In Other News

  • Harvard is seeking to liquidate $2.5 billion in assets according to Axios. The media outlet notes that the institution will sell about $1 billion of private equity/venture capital positions plus approximately $1.6 billion of real estate holdings. Harvard has hired Cogent Partners to execute the sale in the secondary market.
  • A measure called Assembly Joint Resolution 5, if passed, would empower the Nevada Legislature to oversee the Board of Regents and the state higher education system. The bill addresses concerns that the current system lacks accountability. Provided the resolution passes a series of assembly votes in the next two years, it would require voter approval in 2020 to come into effect.
  • An Obama administration task force overseeing the for-profit college sector, led by the Education Department, has reportedly been dissolved. As a result, for-profit and student loan regulation is expected to gradually shift to the states.
  • 2U, an education tech company that partners with colleges such as Northwestern and Yale to deliver degree programs and credit-bearing courses online, announced it is acquiring Cape Town and London based education company GetSmarter for approximately $103 million. The high price signals 2U's belief in the value of expanding into noncredit higher education and into international markets.
  • In recent years, the Department of Education has approved more than 850,000 requests to forgive student debt under the Public Service Loan Forgiveness (PSLF) program. Many higher education groups, however, are concerned that the program may be too expensive to continue.
  • A meeting on Monday brought together biomedical industry leaders and White House officials to discuss the importance of government support for early-stage university research and the necessity of funding the National Institute of Health (NIH).

Rating Agency Update

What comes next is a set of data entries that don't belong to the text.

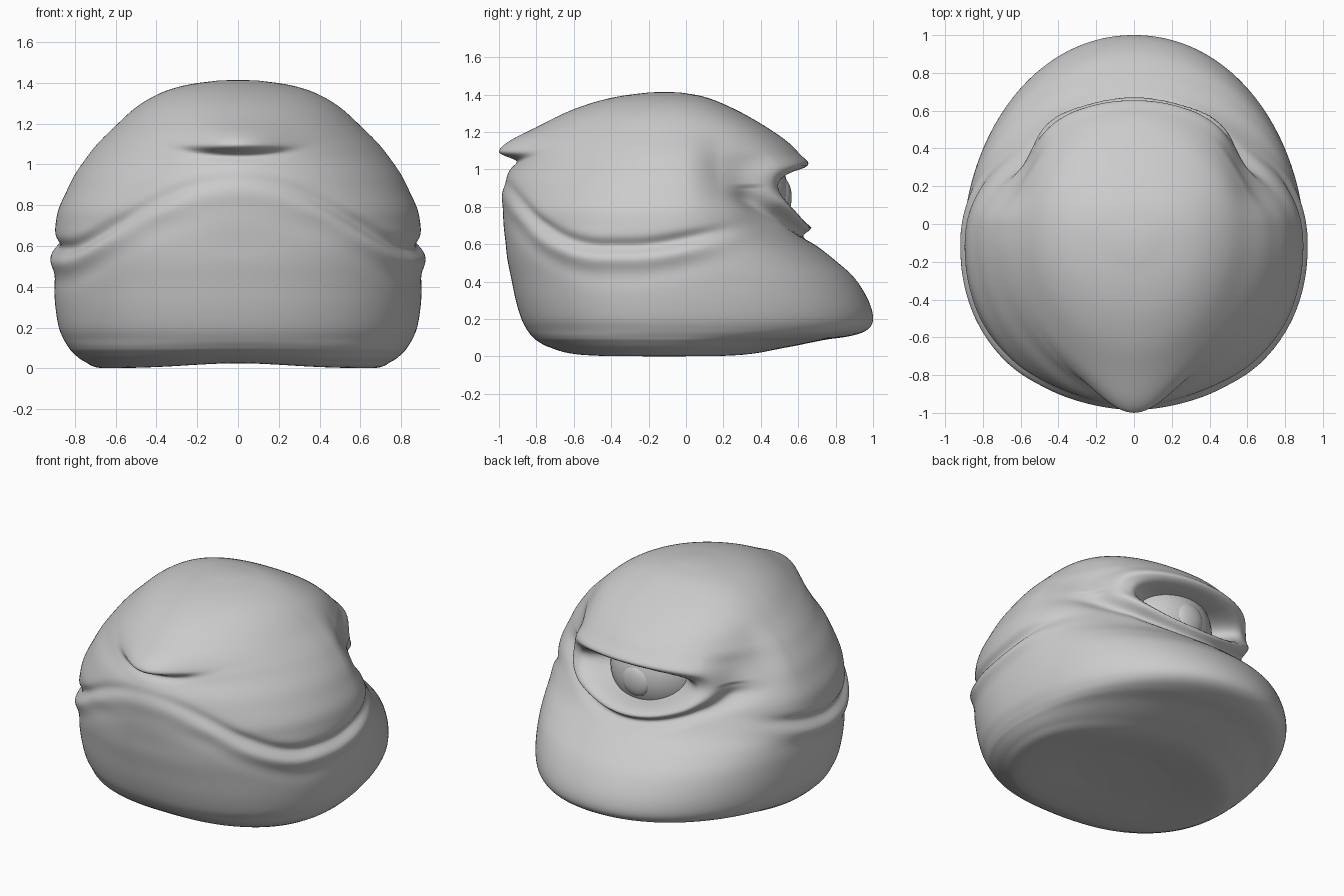
import bpy, bmesh, math

if "Cube" in bpy.data.objects:
    bpy.data.objects.remove(bpy.data.objects["Cube"])

grey = bpy.data.materials.new("plain grey")
grey.diffuse_color = (0.6, 0.6, 0.6, 1)
grey.use_nodes = True
grey.node_tree.nodes["Principled BSDF"].inputs["Base Color"].default_value = grey.diffuse_color

CY = -0.1          # axis the rings are built around
SEG, STEPS = 256, 7
# ring rows: height, front y, back y, half width, back roundness
ROWS = [
    (0.02, 0.10, -0.30, 0.32, 2.2), (0.00, 0.36, -0.61, 0.65, 2.25),
    (0.035, 0.54, -0.73, 0.755, 2.25), (0.08, 0.73, -0.80, 0.812, 2.25),
    (0.105, 0.88, -0.825, 0.832, 2.25), (0.14, 0.97, -0.85, 0.853, 2.2),
    (0.20, 1.00, -0.88, 0.878, 2.2), (0.30, 0.975, -0.91, 0.895, 2.2),
    (0.42, 0.90, -0.935, 0.903, 2.2), (0.52, 0.79, -0.955, 0.905, 2.2),
    (0.61, 0.68, -0.965, 0.90, 2.2), (0.70, 0.615, -0.975, 0.895, 2.1),
    (0.78, 0.60, -0.98, 0.88, 2.05), (0.87, 0.595, -0.98, 0.84, 1.95),
    (0.95, 0.60, -0.965, 0.80, 1.87), (1.03, 0.605, -0.925, 0.745, 1.8),
    (1.10, 0.59, -0.90, 0.69, 1.75), (1.18, 0.50, -0.84, 0.61, 1.75),
    (1.28, 0.34, -0.69, 0.50, 1.8), (1.35, 0.20, -0.52, 0.38, 1.9),
    (1.39, 0.09, -0.36, 0.25, 2.0), (1.411, -0.03, -0.20, 0.10, 2.0),
]


def gauss(v, s):
    return math.exp(-(v / s) ** 2)


def smooth(a, b, v):
    t = min(1, max(0, (v - a) / (b - a)))
    return t * t * (3 - 2 * t)


def catmull(a, b, c, d, t):
    return 0.5 * (2 * b + (c - a) * t + (2 * a - 5 * b + 4 * c - d) * t * t
                  + (3 * b - a - 3 * c + d) * t ** 3)


def relief(x, y, z):
    """Outward offset for the folds, tuft and eye socket."""
    d = 0
    # jaw fold around the sides and back
    arch = max(0, 1 - (x / 0.84) ** 2) ** 1.5 if y < 0 else 0
    line = 0.59 + 0.34 * arch + 0.10 * smooth(-0.3, 0.4, y)
    power = (1 - 0.8 * arch) * (1 - smooth(-0.1, 0.42, y))
    h = z - line
    d += power * (0.016 * gauss(h + 0.07, 0.045) - 0.032 * gauss(h, 0.035)
                  - 0.006 * gauss(h + 0.16, 0.05))
    # pointed tuft at the back with a curved fold beneath
    if y < CY:
        t = z - 1.1
        d += 0.10 * gauss(x, 0.2) * gauss(t, 0.1 if t > 0 else 0.045)
        d -= 0.035 * gauss(x, 0.24) * gauss(z - 1.045 - 0.3 * x * x, 0.025)
    # wide eye socket, lids, the fold under the lower lid, hollow temples
    if y > 0:
        mid = 0.86 + 0.05 * min(1, (x / 0.45) ** 2)
        s = math.hypot(x / 0.38, (z - mid) / 0.125)
        fade = smooth(0.05, 0.38, y)
        top = z > mid
        d -= 0.20 * (1 - smooth(0.85, 1.15, s))
        d += fade * 0.05 * gauss(s - 1.36, 0.32 if top and s > 1.36 else 0.22)
        if not top:
            d -= fade * 0.03 * gauss(s - 1.8, 0.22) * smooth(0, 0.08, mid - z)
        d -= 0.08 * smooth(0, 0.2, y) * gauss(abs(x) - 0.62, 0.17) * gauss(z - 0.93, 0.2)
    return d


def build_head():
    bm = bmesh.new()
    rings = []
    last = len(ROWS) - 1
    for i in range(last):
        quad = [ROWS[min(last, max(0, i + k))] for k in (-1, 0, 1, 2)]
        for j in range(STEPS + (i == last - 1)):
            z, yf, yb, w, nb = (catmull(*v, j / STEPS) for v in zip(*quad))
            nf = 2.05 + 0.3 * smooth(1.12, 1.26, z)
            ring = []
            for k in range(SEG):
                a = 2 * math.pi * k / SEG
                c, s = math.cos(a), math.sin(a)
                n = nf if s > 0 else nb
                rad = (abs(c) ** n + abs(s) ** n) ** (-1 / n)
                x = w * c * rad
                y = CY + (yf - CY if s > 0 else CY - yb) * s * rad
                d = relief(x, y, z)
                length = math.hypot(x, y - CY)
                x, y = x * (1 + d / length), y + (y - CY) * d / length
                lift = 0.025 * gauss(x, 0.35) * math.exp(-max(z, 0) / 0.06)
                ring.append(bm.verts.new((x, y, max(z, 0) + lift)))
            rings.append(ring)
    for lo, hi in zip(rings, rings[1:]):
        for k in range(SEG):
            m = (k + 1) % SEG
            bm.faces.new((lo[k], lo[m], hi[m], hi[k]))
    # close the underside and the crown
    for ring, z in ((rings[0], 0.035), (rings[-1], 1.415)):
        tip = bm.verts.new((0, -0.12, z))
        for k in range(SEG):
            bm.faces.new((ring[k], ring[(k + 1) % SEG], tip))
    bmesh.ops.recalc_face_normals(bm, faces=bm.faces)
    mesh = bpy.data.meshes.new("head")
    bm.to_mesh(mesh)
    bm.free()
    ob = bpy.data.objects.new("head", mesh)
    bpy.context.collection.objects.link(ob)
    return ob


def ball(name, loc, scale):
    bpy.ops.mesh.primitive_uv_sphere_add(segments=48, ring_count=24, location=loc)
    ob = bpy.context.object
    ob.name = name
    ob.scale = scale
    return ob


parts = [
    build_head(),
    ball("eyeball", (0, 0.25, 0.86), (0.32, 0.30, 0.30)),
    ball("iris", (0, 0.52, 0.85), (0.10, 0.045, 0.10)),
]
for ob in parts:
    ob.data.materials.append(grey)
    for p in ob.data.polygons:
        p.use_smooth = True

  • Moody's assigned Aaa to Yale University's Series 2017A Revenue Bonds. The outlook is stable.
  • Moody's assigned A1 to University of South Alabama's Series 2017 University Facilities Revenue Bonds. The outlook is stable.
  • S&P assigned A to Southern New Hampshire University's Series 2017 Revenue Bonds. The outlook is stable.
  • S&P assigned AAA to Yale University's Series 2017A and 2017B Bonds. The outlook is stable.
  • S&P assigned AA- to New York University's Series 2017A Tax-Exempt and 2017B Taxable Revenue Bonds. The outlook is stable.